By: Staci Stallings
Here are the first 4 steps we’ve talked about so far:
- Step 1 – We admitted we were powerless over our addiction – that our lives had become unmanageable
- Step 2 – Came to believe that a Power greater than ourselves could restore us to sanity
- Step 3 – Made a decision to turn our will and our lives over to the care of God as we understood God
- Step 4 – Made a searching and fearless moral inventory of ourselves
So we’ve acknowledged that we can’t do it, made peace with the fact that God is real and is the only One Who can restore our sanity, decided to give our life to God, begun the scary process of being completely honest with ourselves. … Now what?
Well, if you thought Step 4 was tough, let me introduce you to Step 5:
- Step 5 – Admitted to God, to ourselves and to another human being the exact nature of our wrongs
In Step 5, we go beyond simply admitting our faults to ourselves and begin to be honest with God and others about what we’ve done.
I have now walked this path with several of my friends. I have sat in a van in the middle of the night as a friend poured out what had happened in the past. I have listened on the phone as another friend has wept over mistakes and events that scarred her to the core.
The thing about Step 5 is that this takes TWO people. Up to now, you could do this program on your own, in your own heart between you and God. So there was wiggle room. Now, if you really take this step, the wiggle room is gone. The other person can ask questions and afterward, someone else will know your deepest secrets.
So do choose the other person very wisely. I’m convinced that this step is why there are so many counselors in society today. We NEED someone to open up to. In the past, that role has been filled by friends and family, but as families fracture and friends become temporary, we’ve lost being able to be honest with others.
I think that’s where a group like AA or its counterparts is also very valuable. It gives you a place to be open in a (hopefully) non-judgmental forum. You might also choose a clergy-person to talk with. I know at our church they have the Stephen Ministry which is a group of laypeople who agree to minister with the gift of simply listening to their care-receiver. They have been trained so that the other person has someone they can unburden their spirit to. This is quite like the camel through the eye of the needle–the needle being the entryway into the city. To get a camel through the needle, one had to first unburden the camel of everything it was carrying. Then the camel had to get on its knees to go through.
Unburdening oneself in a safe, supportive atmosphere is critical to healing.

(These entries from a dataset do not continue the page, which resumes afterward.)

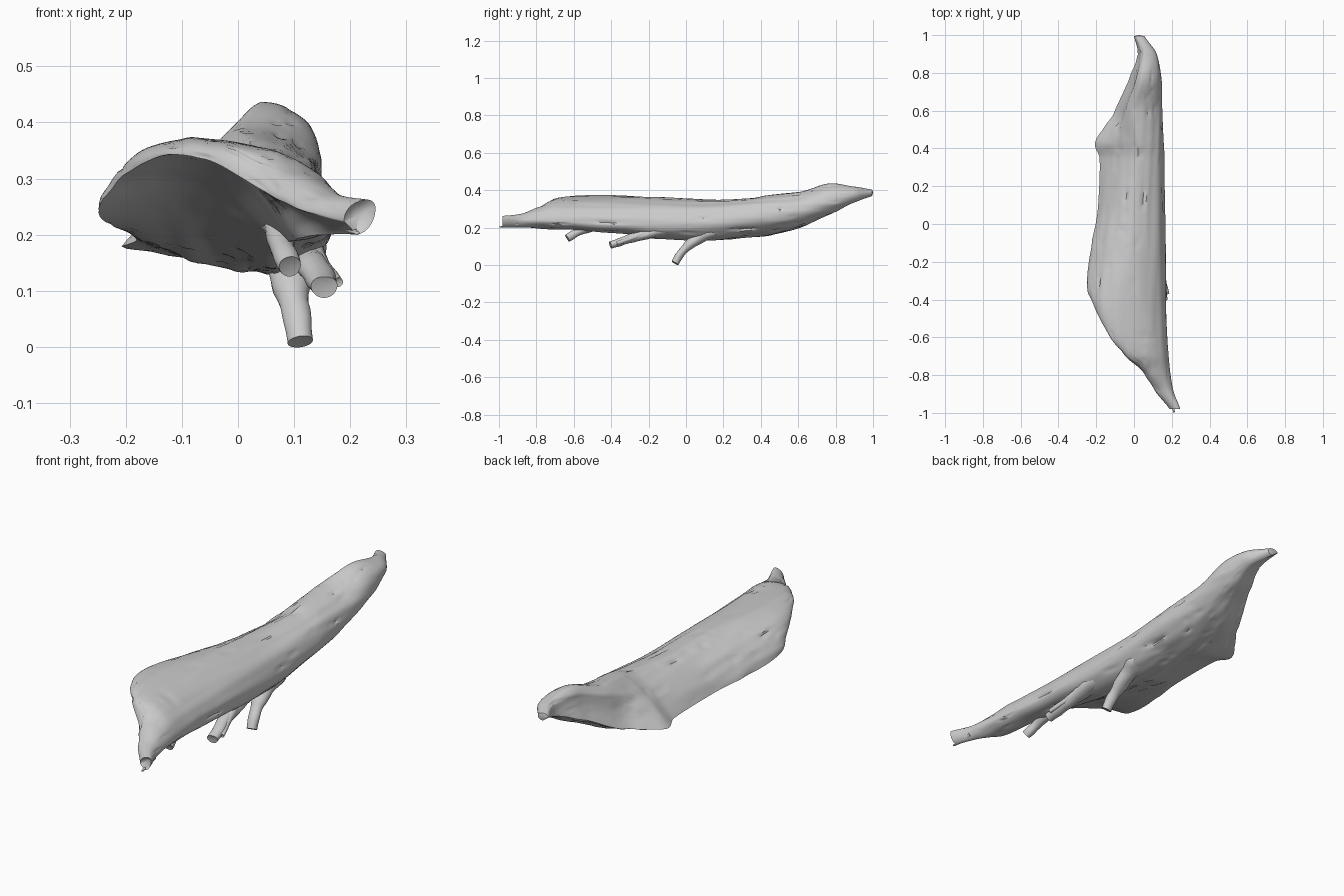
import bpy, bmesh, math
from mathutils import Vector, noise

if "Cube" in bpy.data.objects:
    bpy.data.objects.remove(bpy.data.objects["Cube"])

# Trunk stations: y, then x,z of the left lip, crown, right flank and belly
KEYS = [
    (-.98, .19, .225, .23, .263, .245, .25, .21, .20),
    (-.88, .11, .245, .165, .275, .207, .24, .17, .20),
    (-.78, .045, .278, .085, .312, .19, .24, .11, .195),
    (-.70, -.045, .33, .0, .354, .183, .235, .10, .19),
    (-.60, -.125, .342, -.06, .368, .178, .23, .09, .19),
    (-.45, -.205, .305, -.08, .372, .172, .225, .075, .175),
    (-.33, -.25, .245, -.07, .37, .172, .22, .06, .165),
    (-.15, -.232, .22, -.04, .362, .168, .22, .06, .14),
    (.10, -.19, .20, -.01, .35, .162, .23, .05, .13),
    (.35, -.182, .188, .02, .358, .162, .25, 0, .15),
    (.43, -.205, .18, .02, .37, .158, .26, 0, .158),
    (.60, -.10, .215, .0, .392, .15, .29, .02, .20),
    (.77, -.025, .30, .04, .435, .145, .34, .06, .27),
    (.90, .02, .355, .055, .42, .12, .375, .08, .335),
    (.995, .0, .39, .025, .403, .055, .385, .03, .368),
]
# Hollowing of the underside (+ scoops up) and flattening of the upper left slope
UNDER = [(-1, 0), (-.8, .01), (-.65, .05), (-.35, .055), (-.1, .02), (.1, -.015), (.4, -.01), (1, 0)]
SLOPE = [(-1, 0), (-.5, 0), (-.33, .2), (-.1, .4), (.2, .55), (.40, .75), (.50, .6), (.62, .3), (.8, .25), (1, 0)]
SCOOP = [(-1, 0), (.42, 0), (.55, .02), (.75, .015), (.9, .004), (1, 0)]


def lerp_table(tab, y):
    for (a, va), (b, vb) in zip(tab, tab[1:]):
        if y <= b:
            return va + (vb - va) * max(0, (y - a) / (b - a))
    return tab[-1][1]


def station(y):
    """Smooth (Hermite) interpolation of the trunk stations."""
    n = len(KEYS)
    i = next((k for k in range(n - 1) if y <= KEYS[k + 1][0]), n - 2)
    a, b = KEYS[i], KEYS[i + 1]
    p, q = KEYS[max(i - 1, 0)], KEYS[min(i + 2, n - 1)]
    h = b[0] - a[0]
    t = (y - a[0]) / h
    out = []
    for k in range(1, 9):
        m0 = .8 * (b[k] - p[k]) / (b[0] - p[0]) * h
        m1 = .8 * (q[k] - a[k]) / (q[0] - a[0]) * h
        out.append((2*t**3 - 3*t*t + 1) * a[k] + (t**3 - 2*t*t + t) * m0
                   + (3*t*t - 2*t**3) * b[k] + (t**3 - t*t) * m1)
    return out


def arc(p, q, corner, n):
    """Quarter ellipse from p to q bulging toward corner."""
    c = p + q - corner
    return [c + (p - c) * math.cos(a) + (q - c) * math.sin(a)
            for a in (i / n * math.pi / 2 for i in range(n))]


def section(y):
    s = station(y)
    L, T, R, B = (Vector((s[i], y, s[i + 1])) for i in (0, 2, 4, 6))
    n = 18
    pts = arc(L, T, Vector((L.x, y, T.z)), n)
    slope, scoop = lerp_table(SLOPE, y), lerp_table(SCOOP, y)
    for i in range(n):                       # flatter slope, then scooped rear face
        t = i / n
        pts[i] = pts[i].lerp(L.lerp(T, t), slope)
        pts[i] += Vector((1, 0, -.4)) * scoop * math.sin(math.pi * min(1, t * 1.5))
    pts += arc(T, R, Vector((R.x, y, T.z)), n)
    pts += arc(R, B, Vector((R.x, y, B.z)), n)
    u = lerp_table(UNDER, y)
    for i in range(n):
        t = i / n
        p = B.lerp(L, t)
        p.z += u * math.sin(math.pi * t)
        pts.append(p)
    mid = sum(pts, Vector()) / len(pts)
    for i, p in enumerate(pts):              # long grain ridges and cracks, rougher beneath
        d = p - mid
        amp = .010 if i > 3 * n else .005
        g = noise.noise(Vector((p.x * 28, y * 2.2, p.z * 28)))
        f = noise.noise(Vector((p.x * 60 + 9, y * 5, p.z * 60)))
        fade = min(1, d.length / .08)
        pts[i] = p + d.normalized() * fade * (amp * g - .022 * max(0, f - .35))
    return pts


def loft(name, rings, cap_push):
    """Skin a list of equal rings and close the ends with pushed fans."""
    bm = bmesh.new()
    vs = [[bm.verts.new(p) for p in r] for r in rings]
    n = len(rings[0])
    for a, b in zip(vs, vs[1:]):
        for i in range(n):
            j = (i + 1) % n
            bm.faces.new((a[i], a[j], b[j], b[i]))
    for r, pts, push in ((vs[0], rings[0], cap_push[0]), (vs[-1], rings[-1], cap_push[1])):
        c = bm.verts.new(sum(pts, Vector()) / n + Vector(push))
        for i in range(n):
            bm.faces.new((r[i], r[(i + 1) % n], c))
    bmesh.ops.recalc_face_normals(bm, faces=bm.faces)
    me = bpy.data.meshes.new(name)
    bm.to_mesh(me)
    bm.free()
    ob = bpy.data.objects.new(name, me)
    bpy.context.collection.objects.link(ob)
    bpy.ops.object.select_all(action='DESELECT')
    ob.select_set(True)
    bpy.context.view_layer.objects.active = ob
    bpy.ops.object.shade_smooth_by_angle(angle=math.radians(40))
    return ob


def stub(name, path, radii, squash=1.0, tip=(0, .004, .002)):
    """Tapered broken branch along a bezier path of three points."""
    a, b, c = map(Vector, path)
    rings = []
    for k in range(15):
        t = k / 14
        p = a * (1-t)**2 + b * 2*t*(1-t) + c * t*t
        d = ((b - a) * (1-t) + (c - b) * t).normalized()
        u = d.cross(Vector((1, 0, 0))).normalized()
        v = d.cross(u)
        r = radii[1] + (radii[0] - radii[1]) * (1 - t)**2
        ring = []
        for i in range(20):
            w = i / 20 * math.tau
            q = p + v * math.cos(w) * r + u * math.sin(w) * r * squash
            ring.append(q + (q - p) * .25 * noise.noise(q * 22))
        rings.append(ring)
    return loft(name, rings, ((0, 0, 0), tip))


# Weathered trunk shell, scooped out at both broken ends
ROWS = 140
loft("trunk", [section(-.98 + 1.975 * i / ROWS) for i in range(ROWS + 1)],
     ((-.005, .03, 0), (0, .005, 0)))

# Broken branch stubs under the right flank
stub("front_stub", ((.07, -.42, .232), (.07, -.54, .20), (.092, -.635, .143)), (.035, .02))
stub("middle_stub", ((.10, -.08, .205), (.125, -.24, .155), (.155, -.405, .108)), (.05, .026), .8)
stub("rear_stub", ((.085, .15, .19), (.09, .01, .135), (.11, -.06, .010)), (.06, .025), .8)

# Splinters at the front tip and on the middle stub
stub("tip_splinter", ((.19, -.90, .22), (.203, -.95, .206), (.212, -.996, .203)), (.02, .005), .7, (0, -.004, 0))
stub("side_splinter", ((.13, -.22, .17), (.155, -.29, .142), (.178, -.37, .115)), (.025, .009))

If you are not part of AA (or other groups like it), seek out friends through Bible Studies or places of worship. Chosen wisely, this kind of friend can make a huge difference in living versus existing.